Last week, the Canadian Armed Forces (CAF) Ombudsman completed a series of virtual outreach sessions and town hall meetings at CFB Esquimalt and Maritime Forces Pacific.

Ombudsman Gregory Lick and his staff met with approximately 540 military members and civilian staff in 16 different virtual meetings held mostly via video conferencing from May 24 to 31. 

“This visit was an opportunity for military members and civilian staff to raise questions and concerns over issues affecting themselves and their families,” said Lick. “We also provided information to constituents about what the office of the Ombudsman does.”

The CAF Ombudsman investigates complaints and serves as a neutral third party on matters related to the Department of National Defence and the Canadian Armed Forces for serving and former military members. It acts independently of the chain of command with the Ombudsman reporting directly to the Minister of National Defence.

The Ombudsman’s office is also a direct source of information, referral, and education for military members and civilian DND employees. It helps individuals get access to existing channels of assistance or redress when they have a complaint or concern.

Issues of Concern

Key issues raised were the increasing cost of living expenses and the need for the Treasury Board to update the criteria and rates for the Post Living Differential (not updated since 2008); relocation issues with government-contracted Brookfield Residential Property Services; sexual misconduct and abuse of authority concerns; and access and wait times for health care.

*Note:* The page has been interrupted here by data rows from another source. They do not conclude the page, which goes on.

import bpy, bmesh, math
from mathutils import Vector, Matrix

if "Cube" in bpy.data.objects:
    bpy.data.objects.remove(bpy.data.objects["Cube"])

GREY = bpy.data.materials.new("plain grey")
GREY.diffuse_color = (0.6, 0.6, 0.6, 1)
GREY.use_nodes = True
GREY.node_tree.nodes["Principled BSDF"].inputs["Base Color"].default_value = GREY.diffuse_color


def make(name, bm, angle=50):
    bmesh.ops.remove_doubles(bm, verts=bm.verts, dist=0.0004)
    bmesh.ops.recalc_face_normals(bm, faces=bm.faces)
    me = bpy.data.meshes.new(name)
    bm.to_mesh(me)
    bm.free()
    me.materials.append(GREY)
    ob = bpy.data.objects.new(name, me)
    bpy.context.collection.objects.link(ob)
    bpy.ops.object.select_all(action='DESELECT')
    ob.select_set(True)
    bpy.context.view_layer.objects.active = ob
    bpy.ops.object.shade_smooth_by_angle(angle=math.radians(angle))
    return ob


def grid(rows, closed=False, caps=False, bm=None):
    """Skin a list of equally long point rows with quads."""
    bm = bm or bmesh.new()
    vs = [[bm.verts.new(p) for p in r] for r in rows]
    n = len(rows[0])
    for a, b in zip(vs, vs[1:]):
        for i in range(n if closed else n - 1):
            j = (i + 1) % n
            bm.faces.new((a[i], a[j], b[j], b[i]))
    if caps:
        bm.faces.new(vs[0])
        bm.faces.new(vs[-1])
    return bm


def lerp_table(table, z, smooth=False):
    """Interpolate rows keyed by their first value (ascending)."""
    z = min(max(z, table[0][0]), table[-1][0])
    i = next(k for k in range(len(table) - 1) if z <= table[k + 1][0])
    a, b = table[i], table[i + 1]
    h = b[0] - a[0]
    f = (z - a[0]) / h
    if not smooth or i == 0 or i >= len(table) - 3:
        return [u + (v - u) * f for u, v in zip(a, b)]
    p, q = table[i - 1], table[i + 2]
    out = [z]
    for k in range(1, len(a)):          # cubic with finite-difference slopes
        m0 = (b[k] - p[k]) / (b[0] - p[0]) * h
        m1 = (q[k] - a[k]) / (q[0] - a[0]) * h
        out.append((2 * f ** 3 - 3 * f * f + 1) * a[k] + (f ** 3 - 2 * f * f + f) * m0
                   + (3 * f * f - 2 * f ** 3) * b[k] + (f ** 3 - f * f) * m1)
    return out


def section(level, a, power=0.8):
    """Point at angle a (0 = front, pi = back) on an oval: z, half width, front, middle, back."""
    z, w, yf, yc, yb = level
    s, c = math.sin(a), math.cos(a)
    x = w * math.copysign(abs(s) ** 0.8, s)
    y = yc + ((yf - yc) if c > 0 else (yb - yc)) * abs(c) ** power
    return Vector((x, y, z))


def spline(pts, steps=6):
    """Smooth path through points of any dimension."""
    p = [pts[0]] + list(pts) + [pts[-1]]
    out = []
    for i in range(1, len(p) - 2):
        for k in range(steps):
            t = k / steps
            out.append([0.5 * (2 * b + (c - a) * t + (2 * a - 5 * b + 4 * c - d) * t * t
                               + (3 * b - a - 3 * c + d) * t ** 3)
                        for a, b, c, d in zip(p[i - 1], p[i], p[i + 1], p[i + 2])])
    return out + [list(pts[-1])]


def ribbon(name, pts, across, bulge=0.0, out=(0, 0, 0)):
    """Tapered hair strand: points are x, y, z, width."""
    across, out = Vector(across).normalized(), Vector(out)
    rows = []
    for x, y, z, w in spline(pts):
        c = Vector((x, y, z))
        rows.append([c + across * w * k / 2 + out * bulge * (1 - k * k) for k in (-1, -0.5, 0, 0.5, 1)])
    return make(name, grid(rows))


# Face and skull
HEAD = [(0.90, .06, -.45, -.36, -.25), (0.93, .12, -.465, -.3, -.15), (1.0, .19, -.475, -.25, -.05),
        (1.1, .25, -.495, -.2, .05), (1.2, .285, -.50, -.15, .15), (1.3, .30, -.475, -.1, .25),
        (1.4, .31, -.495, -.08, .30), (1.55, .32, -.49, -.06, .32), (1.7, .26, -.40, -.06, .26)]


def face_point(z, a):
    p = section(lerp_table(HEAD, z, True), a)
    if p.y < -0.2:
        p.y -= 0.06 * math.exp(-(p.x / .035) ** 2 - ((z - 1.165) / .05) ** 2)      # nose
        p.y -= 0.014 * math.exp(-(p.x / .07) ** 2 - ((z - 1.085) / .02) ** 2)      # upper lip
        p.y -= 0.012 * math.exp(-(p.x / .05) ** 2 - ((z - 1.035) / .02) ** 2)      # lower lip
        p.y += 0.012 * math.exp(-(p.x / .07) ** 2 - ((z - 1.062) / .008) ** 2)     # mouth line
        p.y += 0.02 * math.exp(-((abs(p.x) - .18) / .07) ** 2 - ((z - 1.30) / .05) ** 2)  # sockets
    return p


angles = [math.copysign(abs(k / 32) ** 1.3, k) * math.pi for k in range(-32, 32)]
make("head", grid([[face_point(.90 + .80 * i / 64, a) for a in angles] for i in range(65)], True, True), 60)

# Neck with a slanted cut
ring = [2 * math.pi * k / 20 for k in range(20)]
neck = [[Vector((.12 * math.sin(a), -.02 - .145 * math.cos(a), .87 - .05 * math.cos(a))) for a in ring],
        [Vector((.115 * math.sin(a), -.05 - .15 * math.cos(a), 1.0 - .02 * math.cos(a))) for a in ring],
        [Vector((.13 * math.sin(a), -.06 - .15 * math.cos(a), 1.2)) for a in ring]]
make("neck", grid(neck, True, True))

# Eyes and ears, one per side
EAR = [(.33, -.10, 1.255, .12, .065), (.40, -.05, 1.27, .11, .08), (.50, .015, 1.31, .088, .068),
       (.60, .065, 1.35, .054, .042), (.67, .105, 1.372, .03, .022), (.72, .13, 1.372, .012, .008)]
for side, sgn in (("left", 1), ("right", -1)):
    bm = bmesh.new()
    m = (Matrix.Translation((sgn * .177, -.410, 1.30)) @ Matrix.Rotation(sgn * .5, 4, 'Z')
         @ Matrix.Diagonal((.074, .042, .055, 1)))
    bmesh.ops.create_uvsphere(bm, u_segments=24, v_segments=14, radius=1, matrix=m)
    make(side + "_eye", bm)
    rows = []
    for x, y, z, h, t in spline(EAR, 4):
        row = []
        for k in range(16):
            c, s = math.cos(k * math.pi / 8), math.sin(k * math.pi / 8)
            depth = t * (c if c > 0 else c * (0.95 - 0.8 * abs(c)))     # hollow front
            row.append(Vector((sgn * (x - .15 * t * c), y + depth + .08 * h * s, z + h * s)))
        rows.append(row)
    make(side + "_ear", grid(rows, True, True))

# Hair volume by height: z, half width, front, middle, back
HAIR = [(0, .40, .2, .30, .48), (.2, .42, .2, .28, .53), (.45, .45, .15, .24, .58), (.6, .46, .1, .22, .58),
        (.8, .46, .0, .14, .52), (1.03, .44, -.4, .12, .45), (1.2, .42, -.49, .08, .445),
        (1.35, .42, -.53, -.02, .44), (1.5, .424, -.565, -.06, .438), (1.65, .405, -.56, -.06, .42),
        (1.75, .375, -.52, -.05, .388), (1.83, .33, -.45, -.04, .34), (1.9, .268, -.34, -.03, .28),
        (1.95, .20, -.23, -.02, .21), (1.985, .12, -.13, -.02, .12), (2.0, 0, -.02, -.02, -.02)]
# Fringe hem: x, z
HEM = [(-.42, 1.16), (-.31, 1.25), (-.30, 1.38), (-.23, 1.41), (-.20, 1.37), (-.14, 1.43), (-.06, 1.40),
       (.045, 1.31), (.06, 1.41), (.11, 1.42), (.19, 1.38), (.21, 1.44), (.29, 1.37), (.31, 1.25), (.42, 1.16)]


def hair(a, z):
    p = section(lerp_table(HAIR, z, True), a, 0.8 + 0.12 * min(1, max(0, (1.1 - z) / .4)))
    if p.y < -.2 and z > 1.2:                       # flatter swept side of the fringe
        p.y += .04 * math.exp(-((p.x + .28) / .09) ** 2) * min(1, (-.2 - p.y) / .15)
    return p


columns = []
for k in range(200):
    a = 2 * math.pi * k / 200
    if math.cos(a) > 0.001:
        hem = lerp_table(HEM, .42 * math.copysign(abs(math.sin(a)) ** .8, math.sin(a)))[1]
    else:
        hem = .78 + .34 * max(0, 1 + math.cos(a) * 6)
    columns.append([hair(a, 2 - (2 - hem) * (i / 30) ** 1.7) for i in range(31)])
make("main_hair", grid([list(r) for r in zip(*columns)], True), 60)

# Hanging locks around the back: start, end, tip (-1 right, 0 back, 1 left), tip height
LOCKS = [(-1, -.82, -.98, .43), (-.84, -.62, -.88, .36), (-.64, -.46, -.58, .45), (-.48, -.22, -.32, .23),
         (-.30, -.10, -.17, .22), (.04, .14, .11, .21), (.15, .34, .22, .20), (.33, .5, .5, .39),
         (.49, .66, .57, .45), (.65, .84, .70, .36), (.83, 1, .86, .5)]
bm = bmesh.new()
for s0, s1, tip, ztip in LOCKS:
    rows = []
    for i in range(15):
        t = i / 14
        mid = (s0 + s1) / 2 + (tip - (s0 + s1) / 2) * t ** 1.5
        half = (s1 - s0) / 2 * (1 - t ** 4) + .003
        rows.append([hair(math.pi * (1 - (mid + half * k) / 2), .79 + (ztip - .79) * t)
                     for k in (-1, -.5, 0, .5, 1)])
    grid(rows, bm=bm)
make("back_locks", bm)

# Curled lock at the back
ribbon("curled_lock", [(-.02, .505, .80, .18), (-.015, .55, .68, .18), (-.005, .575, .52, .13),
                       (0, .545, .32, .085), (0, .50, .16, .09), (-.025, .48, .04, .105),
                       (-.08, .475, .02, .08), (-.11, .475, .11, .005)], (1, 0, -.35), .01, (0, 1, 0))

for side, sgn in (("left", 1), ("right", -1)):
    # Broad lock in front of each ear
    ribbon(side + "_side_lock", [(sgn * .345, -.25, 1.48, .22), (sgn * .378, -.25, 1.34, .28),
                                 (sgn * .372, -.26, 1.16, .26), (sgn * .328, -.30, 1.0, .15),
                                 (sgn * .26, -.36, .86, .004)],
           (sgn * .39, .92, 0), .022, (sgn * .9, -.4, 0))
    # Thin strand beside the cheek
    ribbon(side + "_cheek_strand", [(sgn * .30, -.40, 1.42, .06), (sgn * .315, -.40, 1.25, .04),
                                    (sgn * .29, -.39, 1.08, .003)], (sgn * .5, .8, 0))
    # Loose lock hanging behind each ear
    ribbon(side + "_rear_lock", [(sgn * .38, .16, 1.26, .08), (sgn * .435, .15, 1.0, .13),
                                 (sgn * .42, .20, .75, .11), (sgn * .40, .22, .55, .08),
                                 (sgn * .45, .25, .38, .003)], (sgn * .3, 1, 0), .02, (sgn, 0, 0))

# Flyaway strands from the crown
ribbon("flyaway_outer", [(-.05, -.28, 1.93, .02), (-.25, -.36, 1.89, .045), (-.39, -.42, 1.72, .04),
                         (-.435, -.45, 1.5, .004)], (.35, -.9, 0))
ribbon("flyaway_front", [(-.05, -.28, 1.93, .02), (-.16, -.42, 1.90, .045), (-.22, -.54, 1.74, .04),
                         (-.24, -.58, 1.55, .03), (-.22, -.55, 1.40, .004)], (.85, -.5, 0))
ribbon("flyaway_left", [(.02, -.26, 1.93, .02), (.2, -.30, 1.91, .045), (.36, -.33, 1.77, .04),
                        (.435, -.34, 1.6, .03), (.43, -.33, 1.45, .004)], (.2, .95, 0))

Other concerns raised included the CAF mandatory retirement age of 55, quarantine requirements, and mental health issues associated with the COVID-19 pandemic.

This year’s outreach by the Ombudsman was also part of an ongoing systemic investigation into issues surrounding compassionate postings and families with special needs children.

Lick says military members must be mobile and always able to deploy, but that exceptions may arise that temporarily limit a family’s ability to move. In these often-challenging personal circumstances, special consideration may be granted following a specific administrative approval process.

“It is important that the policy and process in place to support members during these challenging times does so to the fullest extent possible,” he said.

Read Their Findings

Lick and his staff will consolidate their findings and send them to the Base Commander and Commander of Maritime Forces Pacific. Direct concerns from members will remain anonymous.

The letters will be published on the Ombudsman’s website in four to eight weeks.

This year’s outreach sessions have also included CFB Valcartier and CFB Trenton, with travel to CAF Northern Area headquarters and CFB Yellowknife on the horizon.   

Lick encourages anyone who feels they have been unfairly treated, has questions about the recent base outreach, or needs more information about the CAF Ombudsman to visit their website at or call them at 1-888-828-3626

Who is Lick?

Lick assumed the role of CAF Ombudsman in 2018. He served over three decades in the Canadian Coast Guard (CCG) and 17 years as a Naval Reservist, retiring as a PO2. He has worked closely with the DND, CAF, and Joint CCG-CAF operations in policy development and vessel procurement. His marine career started with the Naval Reserve in 1981, where he dedicated his efforts to improving training. He spent time at sea and at Canadian Forces Fleet School (Pacific).


Filed Under: Top Stories

About the Author:

RSSComments (0)

Trackback URL

Leave a Reply

If you want a picture to show with your comment, go get a Gravatar.